NMSU Continues Particle Physics Research with Renewed DOE Grant
LAS CRUCES – Many people learn in elementary school that the main components that make up all matter on earth are protons, neutrons and electrons. However, the true foundations of atoms are smaller and much more enigmatic than the school narrative suggests.
The U.S. Department of Energy has renewed the $1.26 million grant allowing the Physics Department at New Mexico State University to continue uncovering the complex behaviors of quarks and gluons, the particles that form protons and neutrons (collectively called nucleons).
NMSU physics professors Stephen Pate and Vassilios Papavassiliou are involved in two ongoing experiments, SpinQuest and MicroBooNE, taking place at Fermi National Accelerator Laboratory near Chicago. Graduate student Samantha Sword-Fehlberg and postdoctoral researcher Lu Ren work on MicroBooNE while graduate research assistants Forhad Hossain, Dinupa Nawarathne, Harsha Arachchige and postdoctoral researcher Abinash Pun work on SpinQuest.
SpinQuest is, as you can imagine, on a quest to understand the “spin” of nucleons, a particular property of particles that mysteriously results from the behavior of their components.

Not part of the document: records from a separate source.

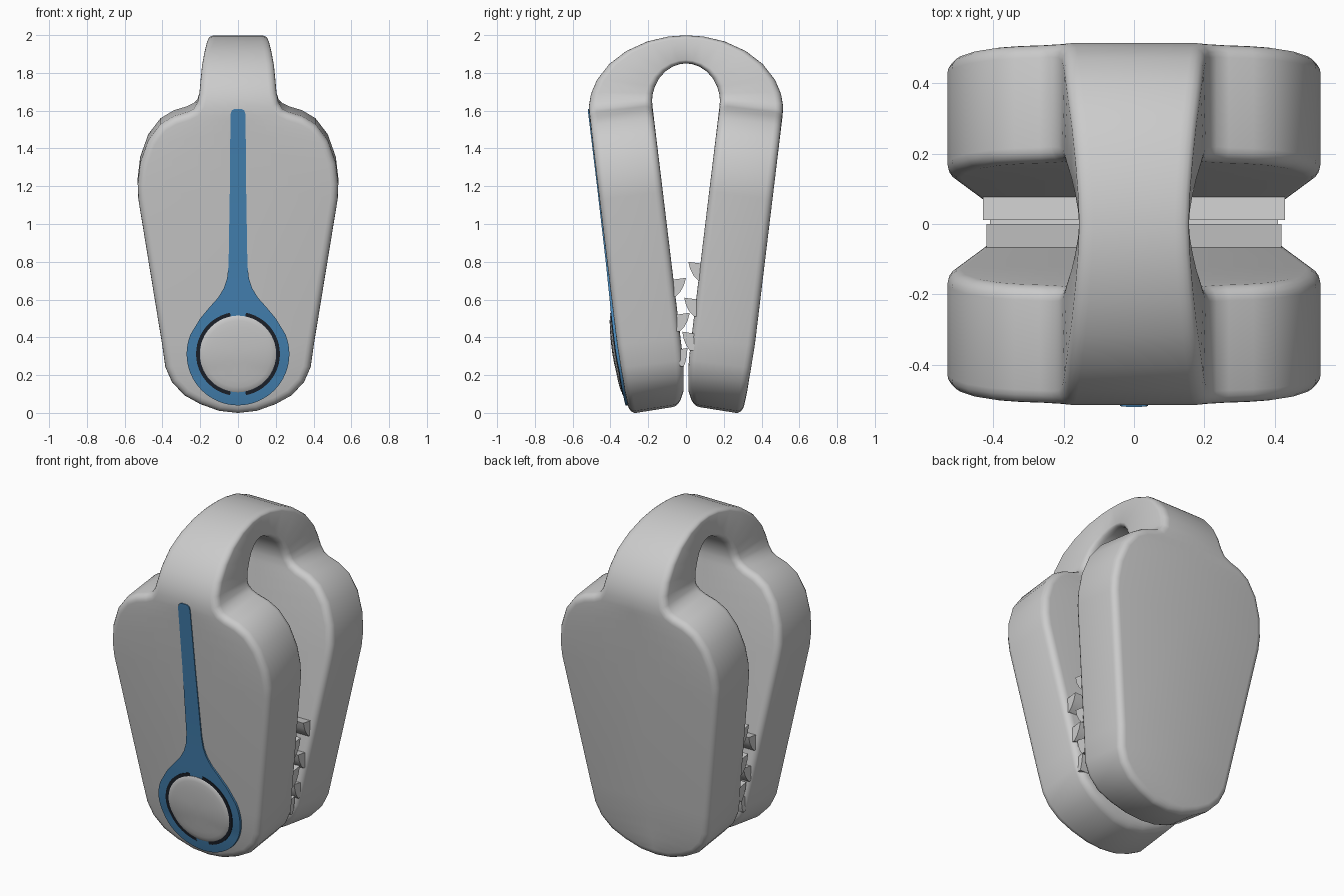
import bpy, bmesh
from math import sin, cos, pi, hypot, radians

if "Cube" in bpy.data.objects:
    bpy.data.objects.remove(bpy.data.objects["Cube"])


def material(name, rgb):
    m = bpy.data.materials.new(name)
    m.use_nodes = True
    m.diffuse_color = (*rgb, 1)
    m.node_tree.nodes["Principled BSDF"].inputs["Base Color"].default_value = (*rgb, 1)
    return m


GREY = material("light grey plastic", (0.6, 0.6, 0.6))
BLUE = material("blue inlay", (0.06, 0.23, 0.46))
DARK = material("dark groove", (0.012, 0.016, 0.025))


def finish(bm, name, mat, angle=40):
    bmesh.ops.remove_doubles(bm, verts=bm.verts, dist=0.0002)
    bmesh.ops.recalc_face_normals(bm, faces=bm.faces)
    mesh = bpy.data.meshes.new(name)
    bm.to_mesh(mesh)
    bm.free()
    mesh.materials.append(mat)
    ob = bpy.data.objects.new(name, mesh)
    bpy.context.collection.objects.link(ob)
    bpy.ops.object.select_all(action='DESELECT')
    ob.select_set(True)
    bpy.context.view_layer.objects.active = ob
    bpy.ops.object.shade_smooth_by_angle(angle=radians(angle))
    return ob


def loft(bm, rows, closed=False):
    """Skin a list of point rows with quads."""
    grid = [[bm.verts.new(p) for p in row] for row in rows]
    for a, b in zip(grid, grid[1:]):
        n = len(a)
        for j in range(n if closed else n - 1):
            k = (j + 1) % n
            bm.faces.new((a[j], a[k], b[k], b[j]))
    return grid


# Side path of the clip: q runs up the jaw then over the arch, t from inner to outer skin
SPRING, CROWN, THICK = 1.645, 2.145, 0.337
TILT = 0.121


def path(q, t):
    if q > SPRING:
        a = min(1, (q - SPRING) / (CROWN - SPRING)) * pi / 2
        y = (0.18 + 0.335 * t) * cos(a)
        z = SPRING - 0.041 * t + (0.205 + 0.19 * t) * sin(a)
        return max(y, 0), z
    y = max(0.18 - TILT * (SPRING - q), 0.012) + 0.335 * t
    y -= t * 0.05 * (max(0, 0.4 - q) / 0.36) ** 2
    y += (1 - t) * 0.025 * max(0, 0.12 - q) / 0.08
    return y, q - 0.041 * t


# Clip body: half width against path position, rounded edges, mirrored twice
outline = [(0, .036), (.1, .047), (.2, .083), (.285, .13), (.35, .2), (.385, .28),
           (.402, .4), (.528, 1.17), (.531, 1.25), (.518, 1.36), (.475, 1.48),
           (.41, 1.565), (.34, 1.607), (.27, 1.628), (.235, 1.645), (.214, 1.675),
           (.204, 1.72), (.198, 1.78), (.19, 1.86), (.178, 1.94), (.167, 2.02),
           (.159, 2.09), (.156, CROWN)]
ROUND = 0.04
STEPS = 4
arc = [(1 - sin(k / STEPS * pi / 2), 1 - cos(k / STEPS * pi / 2)) for k in range(STEPS + 1)]
section = [(ROUND * i, ROUND * d / THICK) for i, d in arc]
section += [(i, 1 - t) for i, t in reversed(section)]

rows = []
last = len(outline) - 1
for n, (x, q) in enumerate(outline):
    a, b = outline[max(n - 1, 0)], outline[min(n + 1, last)]
    tx, tq = b[0] - a[0], b[1] - a[1]
    nx, nq = -tq / hypot(tx, tq), tx / hypot(tx, tq)
    if n == 0:
        nx, nq = 0, 1
    if n == last:
        nx, nq = -1, 0
    pts = [(max(0, x + nx * i), q + nq * i, t) for i, t in section]
    pts = [(0, pts[0][1], 0)] + pts + [(0, pts[-1][1], 1)]
    rows.append([(px, *path(pq, t)) for px, pq, t in pts])
bm = bmesh.new()
loft(bm, rows)
# drop the collapsed wall on the centre plane
bmesh.ops.remove_doubles(bm, verts=bm.verts, dist=0.0002)
inside = [f for f in bm.faces if all(abs(v.co.x) < 1e-5 for v in f.verts)]
bmesh.ops.delete(bm, geom=inside, context='FACES')
body = finish(bm, "clip_body", GREY)
mirror = body.modifiers.new("mirror", 'MIRROR')
mirror.use_axis = (True, True, False)
mirror.merge_threshold = 0.001


# Front skin of the front jaw, raised by h
def front(x, z, h):
    return (x, -path(z + 0.041, 1)[0] - h, z)


# Blue inlay: round eye that necks into a long thin stem
EYE_Z, EYE_R = 0.312, 0.272
shape = [(EYE_R * sin(a), EYE_Z - EYE_R * cos(a))
         for a in [pi * k / 32 for k in range(1, 21)]]
shape = [(0.005, EYE_Z - EYE_R)] + shape
shape += [(.2, .50), (.15, .56), (.105, .61), (.075, .66), (.058, .71), (.05, .78),
          (.043, 1.2), (.04, 1.58), (.034, 1.6), (.018, 1.61)]
rows = []
for w, z in shape:
    h = 0.005 + 0.008 * min(1, max(0, (0.9 - z) / 0.4))
    rows.append([front(-w, z, -0.03), front(-w, z, h), front(w, z, h), front(w, z, -0.03)])
bm = bmesh.new()
grid = loft(bm, rows, closed=True)
bm.faces.new(grid[0])
bm.faces.new(grid[-1])
finish(bm, "blue_inlay", BLUE)


def round_part(name, profile, mat, start, end, steps):
    """Turn a (radius, height) profile about the eye centre on the jaw skin."""
    bm = bmesh.new()
    angles = [start + (end - start) * k / steps for k in range(steps + 1)]
    loft(bm, [[front(r * cos(a), EYE_Z + r * sin(a), h) for r, h in profile] for a in angles])
    return finish(bm, name, mat)


# Domed button and the split groove around it
dome = [(0.203 * sin(k / 6 * pi / 2), 0.016 + 0.016 * cos(k / 6 * pi / 2)) for k in range(7)]
round_part("button", dome + [(0.203, -0.02)], GREY, 0, 2 * pi, 48)
GAP = radians(11)
for side, base in (("left", -pi / 2), ("right", pi / 2)):
    round_part(side + "_groove", [(0.198, 0.0), (0.198, 0.0165), (0.222, 0.0165), (0.222, 0.0)],
               DARK, base + GAP, base + pi - GAP, 24)


# Gripping teeth: hooked ridges across the inner faces
def tooth(name, side, tip_y, tip_z, half):
    def wall(z):
        return side * (path(z, 0)[0] + 0.02)
    low = tip_z - 0.1
    root = side * path(low, 0)[0]
    profile = [(wall(tip_z), tip_z - 0.012), (tip_y, tip_z),
               (tip_y + (root - tip_y) * 0.2, tip_z - 0.04),
               (tip_y + (root - tip_y) * 0.55, tip_z - 0.075),
               (root, low), (wall(low), low)]
    bm = bmesh.new()
    grid = loft(bm, [[(x, y, z) for y, z in profile] for x in (-half, half)], closed=True)
    for end in grid:
        bm.faces.new(end)
    finish(bm, name, GREY, 30)


for n, (y, z, half) in enumerate([(0.0, .715, .42), (.02, .53, .40), (.008, .345, .375)]):
    tooth(f"front_tooth_{n + 1}", -1, y, z, half)
for n, (y, z, half) in enumerate([(.012, .80, .43), (-.01, .61, .41), (-.02, .43, .39)]):
    tooth(f"back_tooth_{n + 1}", 1, y, z, half)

Spin, as Pate explained, is a property that makes them appear to be spinning when they are not. The spin of a particle, when combined with an electric charge, creates a magnetic field around the particle.
“Quarks and gluons conspire to create the spin of the proton,” Pate said, “but we don’t have a full understanding of how they do it.”
Gluons, which produce a powerful energy field that acts like a glue to hold quarks together, can create vanishing quark and antiquark pairs that are extremely elusive; they are formed by gluon energy but rapidly recombine, existing only temporarily. The behavior of these “marine quarks” – as physicists call them – could play a more complex role in generating the nucleon’s spin.
Other experiments have clarified that the spin of the nucleon does not arise from the mere spin of its constituents, raising the question of what is at stake. The team wants to see if sea quarks contribute to the spin of the nucleon by spinning around its center, like planets revolving around the sun.
“The SpinQuest experiment uses a high-energy proton beam from Fermilab’s main injector and a ‘polarized’ target made of frozen ammonia,” Papavassiliou said. The target is polarized by using a strong magnetic field to arrange the protons so that their spins are aligned, pointing in the same direction. As the proton beam and target protons collide, researchers look for quark and antiquark interactions that provide insight into their behavior within nucleons.
NMSU also participates in an international collaboration called MicroBooNE, which is short for Micro Booster Neutrino Experiment. This project brings together about 180 researchers from 36 institutions who are trying to understand the properties of the neutrino, another elusive elementary particle, but which does not constitute the atom.
“While much of the effort is devoted to studying the neutrino,” Papavassiliou said, “our group is focused on using a neutrino beam to study the internal structure of the proton.” He explains that neutrinos, although still mysterious, are sufficiently understood to be used as a probe for the properties of nucleons.
These nucleons reside in a 170 ton vessel of liquid argon which has a time projection chamber inside. The team uses sophisticated electronics to record the immense number of interactions that occur between the neutrino beam and the nucleons of the argon atoms.
According to Pate, this research has far-reaching applications for technological advancement, even if they are not immediately apparent. For example, MRI, commonly used in healthcare facilities, has capitalized on what we understand about particle behavior and interaction. Pate posits that once physicists are trained to understand these fundamental properties, they can use their learned skills to go out and invent new technologies that contribute to society.
“EYE ON RESEARCH” is provided by New Mexico State University. This week’s article was written by Jessica Brinegar of NMSU Marketing and Communications. She can be contacted at [email protected].